*REQUIREMENT*
Copy the data precisely, keeping every character.

[Stored data entries]
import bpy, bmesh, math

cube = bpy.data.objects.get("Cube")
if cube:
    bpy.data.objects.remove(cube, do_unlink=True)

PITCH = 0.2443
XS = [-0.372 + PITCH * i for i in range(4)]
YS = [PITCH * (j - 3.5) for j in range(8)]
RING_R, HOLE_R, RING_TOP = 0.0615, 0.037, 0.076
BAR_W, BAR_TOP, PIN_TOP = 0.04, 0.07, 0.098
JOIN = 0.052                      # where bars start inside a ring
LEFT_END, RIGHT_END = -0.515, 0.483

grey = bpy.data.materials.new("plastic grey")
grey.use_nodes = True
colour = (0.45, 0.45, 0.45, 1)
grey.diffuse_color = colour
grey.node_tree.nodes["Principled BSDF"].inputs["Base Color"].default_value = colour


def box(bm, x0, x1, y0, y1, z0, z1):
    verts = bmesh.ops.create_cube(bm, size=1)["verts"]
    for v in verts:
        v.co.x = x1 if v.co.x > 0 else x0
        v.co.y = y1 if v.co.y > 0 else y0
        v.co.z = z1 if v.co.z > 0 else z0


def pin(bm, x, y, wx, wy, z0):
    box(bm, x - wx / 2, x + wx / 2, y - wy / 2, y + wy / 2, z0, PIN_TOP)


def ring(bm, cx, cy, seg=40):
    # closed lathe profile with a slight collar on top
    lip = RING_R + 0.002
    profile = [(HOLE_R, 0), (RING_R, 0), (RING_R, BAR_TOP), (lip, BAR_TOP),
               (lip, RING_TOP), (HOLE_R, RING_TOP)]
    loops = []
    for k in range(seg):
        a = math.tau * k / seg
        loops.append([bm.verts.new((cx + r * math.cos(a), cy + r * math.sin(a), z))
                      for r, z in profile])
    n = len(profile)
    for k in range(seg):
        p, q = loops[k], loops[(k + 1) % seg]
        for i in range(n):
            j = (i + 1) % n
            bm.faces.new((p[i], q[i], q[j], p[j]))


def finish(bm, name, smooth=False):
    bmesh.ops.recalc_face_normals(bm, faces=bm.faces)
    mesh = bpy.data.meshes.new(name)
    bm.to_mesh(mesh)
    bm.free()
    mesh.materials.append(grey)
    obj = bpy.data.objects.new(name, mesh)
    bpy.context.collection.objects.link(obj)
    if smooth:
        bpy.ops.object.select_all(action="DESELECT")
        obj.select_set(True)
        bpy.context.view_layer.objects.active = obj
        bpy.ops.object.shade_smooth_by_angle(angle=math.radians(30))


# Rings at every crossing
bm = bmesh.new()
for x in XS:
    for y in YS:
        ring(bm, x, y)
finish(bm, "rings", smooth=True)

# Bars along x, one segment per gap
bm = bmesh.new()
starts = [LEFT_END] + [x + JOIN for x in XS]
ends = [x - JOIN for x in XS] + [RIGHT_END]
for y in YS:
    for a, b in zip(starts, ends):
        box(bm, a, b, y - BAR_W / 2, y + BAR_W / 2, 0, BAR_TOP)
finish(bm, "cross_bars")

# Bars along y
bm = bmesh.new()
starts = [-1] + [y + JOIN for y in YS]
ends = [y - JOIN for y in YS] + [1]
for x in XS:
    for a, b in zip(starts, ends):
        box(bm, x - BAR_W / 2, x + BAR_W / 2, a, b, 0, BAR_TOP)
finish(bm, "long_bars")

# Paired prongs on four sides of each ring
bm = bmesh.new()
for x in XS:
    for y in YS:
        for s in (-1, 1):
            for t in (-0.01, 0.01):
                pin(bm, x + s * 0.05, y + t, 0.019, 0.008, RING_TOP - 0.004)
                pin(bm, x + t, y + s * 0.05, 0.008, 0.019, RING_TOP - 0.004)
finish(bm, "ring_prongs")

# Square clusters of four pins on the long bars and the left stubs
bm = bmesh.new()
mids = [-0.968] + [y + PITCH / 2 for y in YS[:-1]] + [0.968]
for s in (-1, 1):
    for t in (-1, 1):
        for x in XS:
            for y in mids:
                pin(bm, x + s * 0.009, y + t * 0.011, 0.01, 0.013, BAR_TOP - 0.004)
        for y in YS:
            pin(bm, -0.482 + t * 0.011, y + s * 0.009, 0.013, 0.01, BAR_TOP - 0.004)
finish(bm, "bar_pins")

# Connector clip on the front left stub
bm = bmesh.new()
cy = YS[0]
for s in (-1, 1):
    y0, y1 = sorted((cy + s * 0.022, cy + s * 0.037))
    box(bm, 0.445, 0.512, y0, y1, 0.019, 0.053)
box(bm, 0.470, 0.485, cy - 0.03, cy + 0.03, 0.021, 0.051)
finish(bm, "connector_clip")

*EXPECTED ANSWER*
import bpy, bmesh, math

cube = bpy.data.objects.get("Cube")
if cube:
    bpy.data.objects.remove(cube, do_unlink=True)

PITCH = 0.2443
XS = [-0.372 + PITCH * i for i in range(4)]
YS = [PITCH * (j - 3.5) for j in range(8)]
RING_R, HOLE_R, RING_TOP = 0.0615, 0.037, 0.076
BAR_W, BAR_TOP, PIN_TOP = 0.04, 0.07, 0.098
JOIN = 0.052                      # where bars start inside a ring
LEFT_END, RIGHT_END = -0.515, 0.483

grey = bpy.data.materials.new("plastic grey")
grey.use_nodes = True
colour = (0.45, 0.45, 0.45, 1)
grey.diffuse_color = colour
grey.node_tree.nodes["Principled BSDF"].inputs["Base Color"].default_value = colour


def box(bm, x0, x1, y0, y1, z0, z1):
    verts = bmesh.ops.create_cube(bm, size=1)["verts"]
    for v in verts:
        v.co.x = x1 if v.co.x > 0 else x0
        v.co.y = y1 if v.co.y > 0 else y0
        v.co.z = z1 if v.co.z > 0 else z0


def pin(bm, x, y, wx, wy, z0):
    box(bm, x - wx / 2, x + wx / 2, y - wy / 2, y + wy / 2, z0, PIN_TOP)


def ring(bm, cx, cy, seg=40):
    # closed lathe profile with a slight collar on top
    lip = RING_R + 0.002
    profile = [(HOLE_R, 0), (RING_R, 0), (RING_R, BAR_TOP), (lip, BAR_TOP),
               (lip, RING_TOP), (HOLE_R, RING_TOP)]
    loops = []
    for k in range(seg):
        a = math.tau * k / seg
        loops.append([bm.verts.new((cx + r * math.cos(a), cy + r * math.sin(a), z))
                      for r, z in profile])
    n = len(profile)
    for k in range(seg):
        p, q = loops[k], loops[(k + 1) % seg]
        for i in range(n):
            j = (i + 1) % n
            bm.faces.new((p[i], q[i], q[j], p[j]))


def finish(bm, name, smooth=False):
    bmesh.ops.recalc_face_normals(bm, faces=bm.faces)
    mesh = bpy.data.meshes.new(name)
    bm.to_mesh(mesh)
    bm.free()
    mesh.materials.append(grey)
    obj = bpy.data.objects.new(name, mesh)
    bpy.context.collection.objects.link(obj)
    if smooth:
        bpy.ops.object.select_all(action="DESELECT")
        obj.select_set(True)
        bpy.context.view_layer.objects.active = obj
        bpy.ops.object.shade_smooth_by_angle(angle=math.radians(30))


# Rings at every crossing
bm = bmesh.new()
for x in XS:
    for y in YS:
        ring(bm, x, y)
finish(bm, "rings", smooth=True)

# Bars along x, one segment per gap
bm = bmesh.new()
starts = [LEFT_END] + [x + JOIN for x in XS]
ends = [x - JOIN for x in XS] + [RIGHT_END]
for y in YS:
    for a, b in zip(starts, ends):
        box(bm, a, b, y - BAR_W / 2, y + BAR_W / 2, 0, BAR_TOP)
finish(bm, "cross_bars")

# Bars along y
bm = bmesh.new()
starts = [-1] + [y + JOIN for y in YS]
ends = [y - JOIN for y in YS] + [1]
for x in XS:
    for a, b in zip(starts, ends):
        box(bm, x - BAR_W / 2, x + BAR_W / 2, a, b, 0, BAR_TOP)
finish(bm, "long_bars")

# Paired prongs on four sides of each ring
bm = bmesh.new()
for x in XS:
    for y in YS:
        for s in (-1, 1):
            for t in (-0.01, 0.01):
                pin(bm, x + s * 0.05, y + t, 0.019, 0.008, RING_TOP - 0.004)
                pin(bm, x + t, y + s * 0.05, 0.008, 0.019, RING_TOP - 0.004)
finish(bm, "ring_prongs")

# Square clusters of four pins on the long bars and the left stubs
bm = bmesh.new()
mids = [-0.968] + [y + PITCH / 2 for y in YS[:-1]] + [0.968]
for s in (-1, 1):
    for t in (-1, 1):
        for x in XS:
            for y in mids:
                pin(bm, x + s * 0.009, y + t * 0.011, 0.01, 0.013, BAR_TOP - 0.004)
        for y in YS:
            pin(bm, -0.482 + t * 0.011, y + s * 0.009, 0.013, 0.01, BAR_TOP - 0.004)
finish(bm, "bar_pins")

# Connector clip on the front left stub
bm = bmesh.new()
cy = YS[0]
for s in (-1, 1):
    y0, y1 = sorted((cy + s * 0.022, cy + s * 0.037))
    box(bm, 0.445, 0.512, y0, y1, 0.019, 0.053)
box(bm, 0.470, 0.485, cy - 0.03, cy + 0.03, 0.021, 0.051)
finish(bm, "connector_clip")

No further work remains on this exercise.